#### What to do:
Restate word for word the line containing "add('floorUnderside', slab(square(), 0, 0.008), grey);" and all remaining lines of the entries below.

Records to use Start Marker

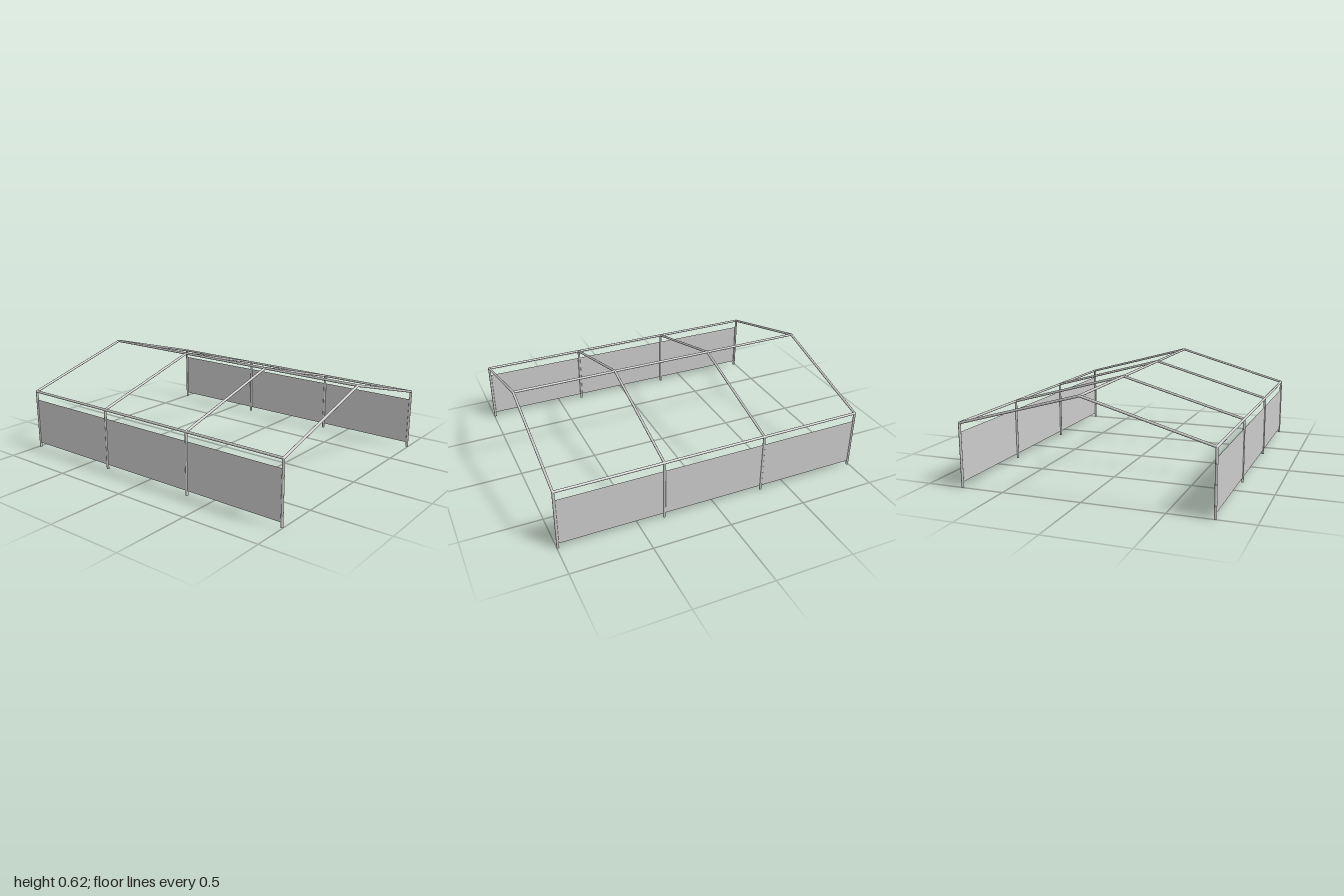
import * as THREE from 'three';

const R = 0.008;          // tube radius
const HALF_W = 0.772;     // post axis
const EAVE = 0.393;       // eave height
const RIDGE = 0.607;      // ridge height
const HALF_L = 0.992;     // end frame axis

const steel = new THREE.MeshStandardMaterial({ color: 0xcccccc });
const sheet = new THREE.MeshStandardMaterial({ color: 0xcccccc, side: THREE.DoubleSide });

// Round tube between two points
function tube(name, a, b) {
  const start = new THREE.Vector3(...a);
  const dir = new THREE.Vector3(...b).sub(start);
  const mesh = new THREE.Mesh(new THREE.CylinderGeometry(R, R, dir.length(), 16), steel);
  mesh.position.copy(start).addScaledVector(dir, 0.5);
  mesh.quaternion.setFromUnitVectors(new THREE.Vector3(0, 1, 0), dir.normalize());
  mesh.name = name;
  return mesh;
}

// Ball that closes the corner where tubes meet
function joint(x, y, z) {
  const mesh = new THREE.Mesh(new THREE.SphereGeometry(R, 16, 10), steel);
  mesh.position.set(x, y, z);
  mesh.name = 'joint';
  return mesh;
}

export function createModel() {
  const model = new THREE.Group();
  model.name = 'tentFrame';

  // Four portal frames: posts and rafters
  for (let i = 0; i < 4; i++) {
    const z = HALF_L * (1 - (2 * i) / 3);
    const frame = new THREE.Group();
    frame.name = 'portalFrame';
    for (const s of [1, -1]) {
      const x = s * HALF_W;
      frame.add(tube('post', [x, 0, z], [x, EAVE, z]));
      frame.add(tube('rafter', [x, EAVE, z], [0, RIDGE, z]));
      frame.add(joint(x, EAVE, z));
    }
    frame.add(joint(0, RIDGE, z));
    model.add(frame);
  }

  // Lengthwise beams
  model.add(tube('ridgeBeam', [0, RIDGE, HALF_L], [0, RIDGE, -HALF_L]));
  for (const s of [1, -1]) {
    const x = s * HALF_W;
    model.add(tube('eaveBeam', [x, EAVE, HALF_L], [x, EAVE, -HALF_L]));

    // Thin side wall sheet
    const wall = new THREE.Mesh(new THREE.PlaneGeometry(2, 0.307), sheet);
    wall.rotation.y = s * Math.PI / 2;
    wall.position.set(s * 0.774, 0.183, 0);
    wall.name = 'sideWall';
    model.add(wall);
  }
  return model;
}
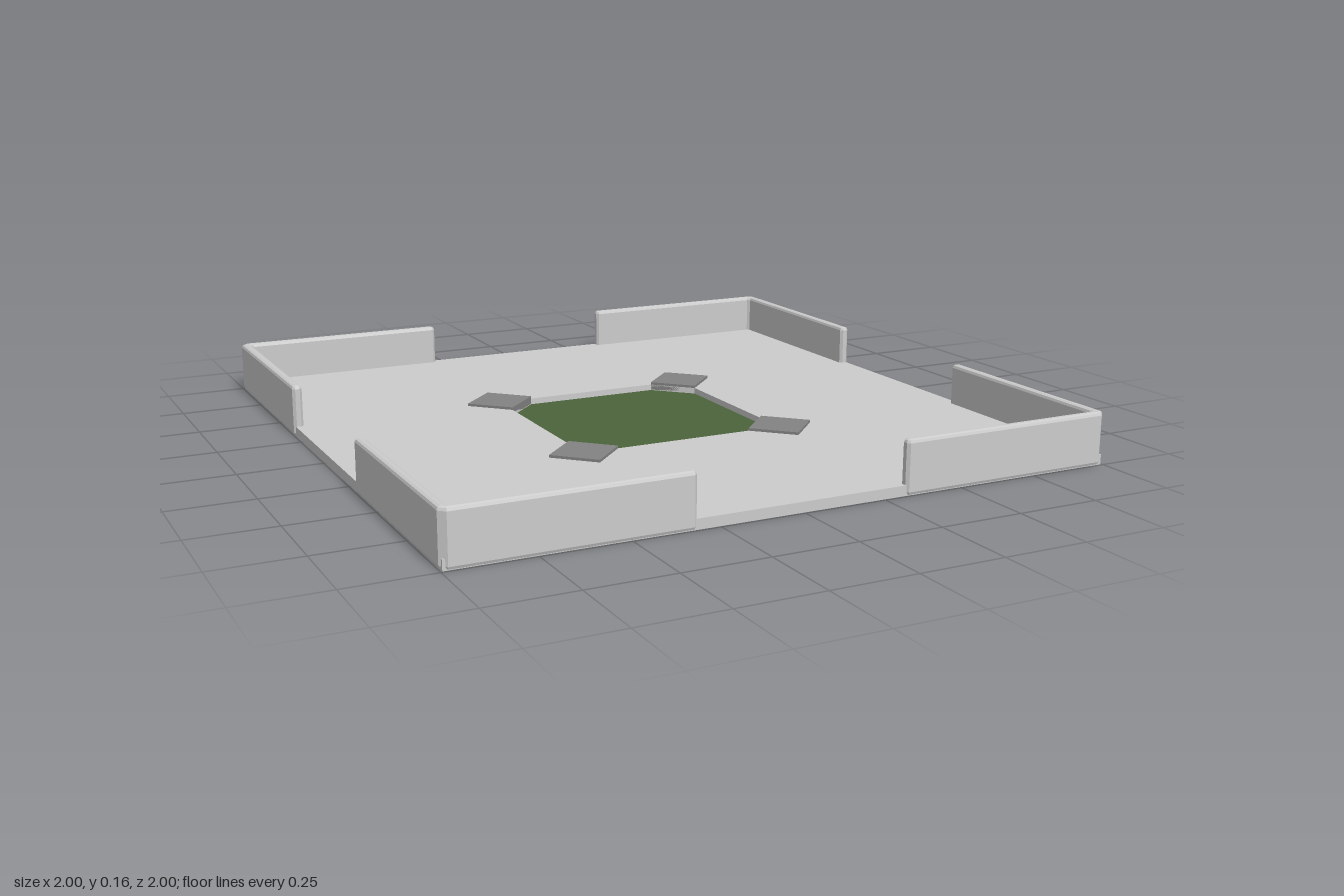
import * as THREE from 'three';

const grey = new THREE.MeshStandardMaterial({ color: 0xcccccc, flatShading: true });
const darkGrey = new THREE.MeshStandardMaterial({ color: 0x838383, flatShading: true });
const green = new THREE.MeshStandardMaterial({ color: 0x4b643c, flatShading: true });

const EDGE = 0.995;   // half width of the floor
const OUT = 0.327;    // half width of the central octagon
const CUT = 0.218;    // where the octagon's corner cuts begin

const polygon = (pts) => new THREE.Shape(pts.map(([x, y]) => new THREE.Vector2(x, y)));

// Extrudes a plan outline upwards between two heights
function slab(shape, bottom, top, bevel = 0) {
  const geometry = new THREE.ExtrudeGeometry(shape, {
    depth: top - bottom - 2 * bevel,
    bevelEnabled: bevel > 0, bevelSize: bevel, bevelThickness: bevel,
    bevelOffset: -bevel, bevelSegments: 2,
  });
  geometry.rotateX(-Math.PI / 2);
  geometry.translate(0, bottom + bevel, 0);
  return geometry;
}

export function createModel() {
  const model = new THREE.Group();
  model.name = 'walledTile';
  const add = (name, geometry, material, parent = model) => {
    const mesh = new THREE.Mesh(geometry, material);
    mesh.name = name;
    parent.add(mesh);
    return mesh;
  };

  const octagon = [
    [OUT, -CUT], [OUT, CUT], [CUT, OUT], [-CUT, OUT],
    [-OUT, CUT], [-OUT, -CUT], [-CUT, -OUT], [CUT, -OUT],
  ];

  // Floor: solid underside and an upper layer with the octagonal recess
  const square = () => polygon([[-EDGE, -EDGE], [EDGE, -EDGE], [EDGE, EDGE], [-EDGE, EDGE]]);
  add('floorUnderside', slab(square(), 0, 0.008), grey);
  const floor = square();
  floor.holes.push(new THREE.Path(polygon(octagon).getPoints().reverse()));
  add('floor', slab(floor, 0.008, 0.03), grey);

  // Green panel sunk into the recess
  add('recessedPanel', slab(polygon(octagon), 0.004, 0.011), green);

  // Plan of one L-shaped corner wall with chamfered corners
  const a = 0.318, o = 1, i = 0.97, c = 0.008, k = 0.018;
  const wall = slab(polygon([
    [a, i + c], [a + c, i], [i - c, i], [i, i - c], [i, a + c], [i + c, a],
    [o - c, a], [o, a + c], [o, o - k], [o - k, o], [a + c, o], [a, o - c],
  ]), 0, 0.157, 0.01);
  const side = (OUT - CUT) * Math.SQRT2;
  const pad = new THREE.BoxGeometry(side, 0.025, side);
  pad.rotateY(Math.PI / 4);
  pad.translate(OUT, 0.0255, -OUT);

  // A wall and a diagonal pad at each of the four corners
  for (let n = 0; n < 4; n++) {
    const corner = new THREE.Group();
    corner.name = 'corner' + (n + 1);
    corner.rotation.y = n * Math.PI / 2;
    add('cornerWall', wall, grey, corner);
    add('cornerPad', pad, darkGrey, corner);
    model.add(corner);
  }
  return model;
}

Records to use End Marker

#### Finished exercise:
  add('floorUnderside', slab(square(), 0, 0.008), grey);
  const floor = square();
  floor.holes.push(new THREE.Path(polygon(octagon).getPoints().reverse()));
  add('floor', slab(floor, 0.008, 0.03), grey);

  // Green panel sunk into the recess
  add('recessedPanel', slab(polygon(octagon), 0.004, 0.011), green);

  // Plan of one L-shaped corner wall with chamfered corners
  const a = 0.318, o = 1, i = 0.97, c = 0.008, k = 0.018;
  const wall = slab(polygon([
    [a, i + c], [a + c, i], [i - c, i], [i, i - c], [i, a + c], [i + c, a],
    [o - c, a], [o, a + c], [o, o - k], [o - k, o], [a + c, o], [a, o - c],
  ]), 0, 0.157, 0.01);
  const side = (OUT - CUT) * Math.SQRT2;
  const pad = new THREE.BoxGeometry(side, 0.025, side);
  pad.rotateY(Math.PI / 4);
  pad.translate(OUT, 0.0255, -OUT);

  // A wall and a diagonal pad at each of the four corners
  for (let n = 0; n < 4; n++) {
    const corner = new THREE.Group();
    corner.name = 'corner' + (n + 1);
    corner.rotation.y = n * Math.PI / 2;
    add('cornerWall', wall, grey, corner);
    add('cornerPad', pad, darkGrey, corner);
    model.add(corner);
  }
  return model;
}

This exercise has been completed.